▶ Task to carry out: Wherever a line of the records contains "steps", copy that line.

━━━━━ Data for review

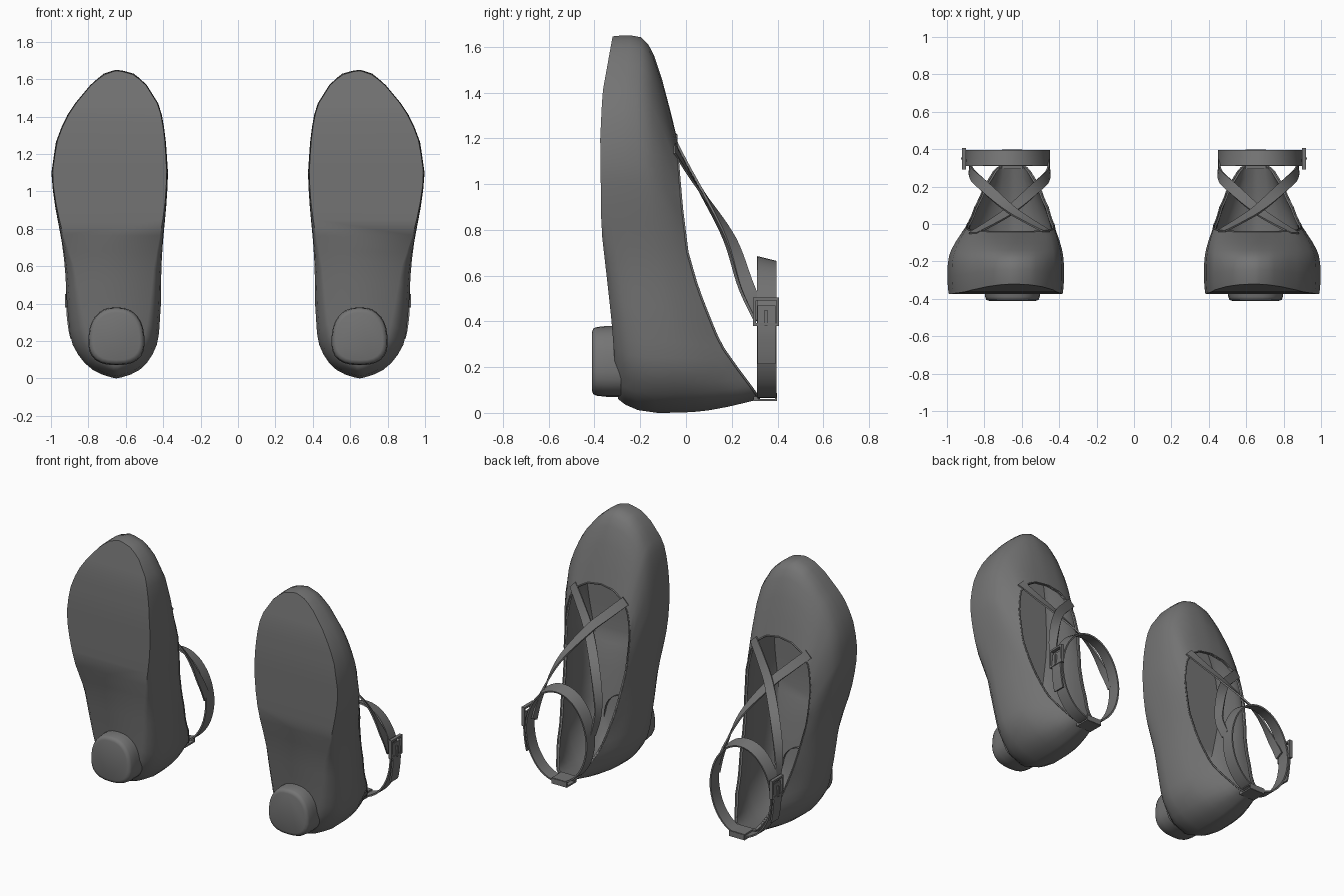
import bpy, bmesh, math
from mathutils import Vector

if "Cube" in bpy.data.objects:
    bpy.data.objects.remove(bpy.data.objects["Cube"])

grey = bpy.data.materials.new("dark_grey")
grey.diffuse_color = (0.175, 0.175, 0.175, 1)
grey.use_nodes = True
grey.node_tree.nodes["Principled BSDF"].inputs["Base Color"].default_value = grey.diffuse_color


def finish(name, verts, faces, thick=0, offset=0, angle=40):
    """Make one right-hand part and mirror it to the left shoe."""
    me = bpy.data.meshes.new(name)
    me.from_pydata([tuple(v) for v in verts], [], faces)
    bm = bmesh.new()
    bm.from_mesh(me)
    bmesh.ops.recalc_face_normals(bm, faces=bm.faces)
    bm.to_mesh(me)
    bm.free()
    ob = bpy.data.objects.new(name, me)
    bpy.context.collection.objects.link(ob)
    me.materials.append(grey)
    bpy.ops.object.select_all(action='DESELECT')
    bpy.context.view_layer.objects.active = ob
    ob.select_set(True)
    if thick:
        m = ob.modifiers.new("thickness", 'SOLIDIFY')
        m.thickness, m.offset = thick, offset
        bpy.ops.object.modifier_apply(modifier=m.name)
    bpy.ops.object.shade_smooth_by_angle(angle=math.radians(angle))
    ob.modifiers.new("pair", 'MIRROR').use_mirror_merge = False
    return ob


def interp(table, z):
    """Linear lookup in rows of (z, a, b...)."""
    z = min(max(z, table[0][0]), table[-1][0])
    for p, q in zip(table, table[1:]):
        if z <= q[0]:
            f = (z - p[0]) / (q[0] - p[0])
            return [a + (b - a) * f for a, b in zip(p[1:], q[1:])]
    return list(table[-1][1:])


def bridge(n, rows, closed=True):
    return [(r * n + i, r * n + (i + 1) % n, (r + 1) * n + (i + 1) % n, (r + 1) * n + i)
            for r in range(rows - 1) for i in range(n if closed else n - 1)]


# Shoe outlines: height, inner x, outer x
OUTER = [(0, .65, .65), (.01, .60, .70), (.03, .55, .75), (.06, .505, .80), (.11, .465, .845),
         (.2, .425, .895), (.4, .412, .915), (.6, .41, .925), (.75, .40, .945), (.9, .385, .975),
         (1.08, .373, 1.0), (1.26, .385, .975), (1.38, .40, .93), (1.46, .42, .88),
         (1.58, .495, .78), (1.635, .565, .71), (1.65, .64, .65)]
SOLE = [(.06, .65, .65), (.1, .56, .74), (.25, .49, .81), (.4, .47, .84), (.6, .45, .875),
        (.75, .42, .93), (.9, .393, .968), (1.08, .38, .995), (1.26, .39, .97), (1.38, .405, .925),
        (1.46, .425, .875), (1.58, .5, .775), (1.63, .57, .705), (1.645, .64, .65)]
COLLAR = [(.06, .65, .65), (.07, .6, .7), (.1, .565, .74), (.24, .5, .805), (.45, .46, .85),
          (.75, .43, .89), (.95, .425, .895), (1.08, .45, .875), (1.15, .49, .83),
          (1.2, .56, .75), (1.215, .65, .65)]
SOLE_Y = [(0, -.29), (.2, -.31), (.4, -.325), (.6, -.347), (.8, -.37), (1.2, -.375),
          (1.4, -.365), (1.65, -.32)]
COLLAR_Y = [(.06, .32), (.1, .295), (.2, .22), (.3, .15), (.42, .1), (.55, .05), (.7, .007),
            (.9, -.018), (1.1, -.035), (1.25, -.045)]
N = 56


def outline(table, i):
    s = (1 - math.cos(2 * math.pi * i / N)) / 2
    z = table[0][0] + (table[-1][0] - table[0][0]) * s
    xl, xr = interp(table, z)
    return Vector((xr if i <= N // 2 else xl, 0, z))


# Shoe body: rows of (fraction sole to collar, blend sole-outer-collar)
verts = []
ROWS = [(0, -1), (.05, -.6), (.14, -.2), (.28, 0), (.45, .02), (.56, .09), (.65, .2),
        (.78, .45), (.9, .74), (1, 1)]
for t, k in ROWS:
    for i in range(N):
        so, ou, co = (outline(tb, i) for tb in (SOLE, OUTER, COLLAR))
        p = ou.lerp(co, k) if k >= 0 else ou.lerp(so, -k)
        y0, y1 = interp(SOLE_Y, so.z)[0], interp(COLLAR_Y, co.z)[0]
        p.y = y0 + (y1 - y0) * t
        verts.append(p)
faces = bridge(N, len(ROWS))
# Sole: strips across the shoe, triangles at both ends
for i in range(N // 2):
    faces.append(tuple(dict.fromkeys((i, i + 1, N - i - 1, (N - i) % N))))
finish("shoe_body", verts, faces, .014, -1, 60)

# Collar piping
rim = verts[-N:]
pipe = []
for j in range(6):
    a = 2 * math.pi * j / 6
    for i in range(N):
        d = (rim[(i + 1) % N] - rim[i - 1]).normalized()
        u = d.cross(Vector((0, 1, 0))).normalized()
        w = d.cross(u)
        pipe.append(rim[i] + (u * math.cos(a) + w * math.sin(a)) * .005)
finish("collar_piping", pipe, bridge(N, 6)
       + [(5 * N + i, 5 * N + (i + 1) % N, (i + 1) % N, i) for i in range(N)], angle=80)

# Heel block: softly rounded loft out of the sole
M = 28
hv = []
for y, g in [(-.285, 1.03), (-.35, 1.03), (-.39, 1), (-.405, .96), (-.411, .85)]:
    for i in range(M):
        a = 2 * math.pi * i / M
        c, s = math.cos(a), math.sin(a)
        x = .145 * math.copysign(abs(c) ** .8, c) * (1 - .12 * s)
        z = .15 * math.copysign(abs(s) ** .8, s)
        hv.append((.65 + x * g, y, .225 + z * g))
finish("heel_block", hv, bridge(M, 5) + [tuple(range(4 * M, 5 * M))], angle=80)


def ribbon(name, pts, normals, width, steps=6, thick=.01, closed=False):
    """Flat band along a smooth path, facing the given normals."""
    pts, normals = [Vector(p) for p in pts], [Vector(n) for n in normals]
    path = []
    n = len(pts)
    for k in range(n if closed else n - 1):
        ids = [(k + o) % n if closed else min(max(k + o, 0), n - 1) for o in (-1, 0, 1, 2)]
        a, b, c, d = (pts[q] for q in ids)
        for j in range(steps):
            t = j / steps
            p = .5 * (2 * b + (c - a) * t + (2 * a - 5 * b + 4 * c - d) * t * t
                      + (3 * b - a - 3 * c + d) * t ** 3)
            path.append((p, normals[ids[1]].lerp(normals[ids[2]], t)))
    if not closed:
        path.append((pts[-1], normals[-1]))
    L = len(path)
    vs = []
    for side in (-1, 1):
        for i, (p, nr) in enumerate(path):
            nxt = path[(i + 1) % L if closed else min(i + 1, L - 1)][0]
            prv = path[i - 1 if closed else max(i - 1, 0)][0]
            w = (nxt - prv).cross(nr).normalized()
            vs.append(p + w * side * width / 2)
    return finish(name, vs, bridge(L, 2, closed), thick)


# Ankle strap ring, slightly tilted
ring, rn = [], []
for i in range(12):
    a = 2 * math.pi * i / 12
    c, s = math.cos(a), math.sin(a)
    ring.append((.675 + .222 * c, .352, .37 + .3 * s))
    rn.append((c, .25 * max(s, 0), s))
ribbon("ankle_strap", ring, rn, .085, 4, closed=True)

# Crossed straps, mirrored about the shoe's middle
cross = [(.862, -.05, 1.155), (.765, .005, 1.06), (.665, .07, .955), (.535, .185, .76),
         (.462, .258, .55), (.455, .325, .41)]
cn = [(.3, 1, .3), (.1, 1, .4), (-.1, 1, .5), (-.8, .8, .3), (-1, .2, .05), (-1, 0, 0)]
for name, sg, lift in (("cross_strap_inner", 1, 0), ("cross_strap_outer", -1, .012)):
    ribbon(name, [(.665 + sg * (x - .665), y + lift, z) for x, y, z in cross],
           [(sg * a, b, c) for a, b, c in cn], .058)

# Loose strap end hanging below the buckle
ribbon("strap_end", [(.905, .352, .47), (.912, .352, .36), (.903, .352, .27), (.892, .352, .215)],
       [(1, 0, 0)] * 4, .08)


def boxes(name, items):
    """Join boxes given as (centre, size)."""
    vs, fs = [], []
    quads = [(0, 1, 3, 2), (4, 6, 7, 5), (0, 4, 5, 1), (2, 3, 7, 6), (0, 2, 6, 4), (1, 5, 7, 3)]
    for c, d in items:
        fs += [tuple(q + len(vs) for q in f) for f in quads]
        vs += [Vector(c) + Vector((i * d[0], j * d[1], k * d[2])) / 2
               for i in (-1, 1) for j in (-1, 1) for k in (-1, 1)]
    return finish(name, vs, fs, angle=30)


# Buckle frame with prong
boxes("buckle", [((.909, .35, z), (.022, .115, .013)) for z in (.387, .497)]
      + [((.909, y, .442), (.022, .013, .12)) for y in (.299, .401)]
      + [((.918, .35, .415), (.012, .012, .07))])

# Heel tab holding the ankle strap
boxes("heel_tab", [((.65, .345, .056), (.11, .1, .01)), ((.65, .345, .085), (.11, .1, .01)),
                   ((.65, .393, .07), (.11, .01, .035)), ((.65, .305, .07), (.11, .02, .035))])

━━━━━━━━━━

▶ Exercise output:
def ribbon(name, pts, normals, width, steps=6, thick=.01, closed=False):
        for j in range(steps):
            t = j / steps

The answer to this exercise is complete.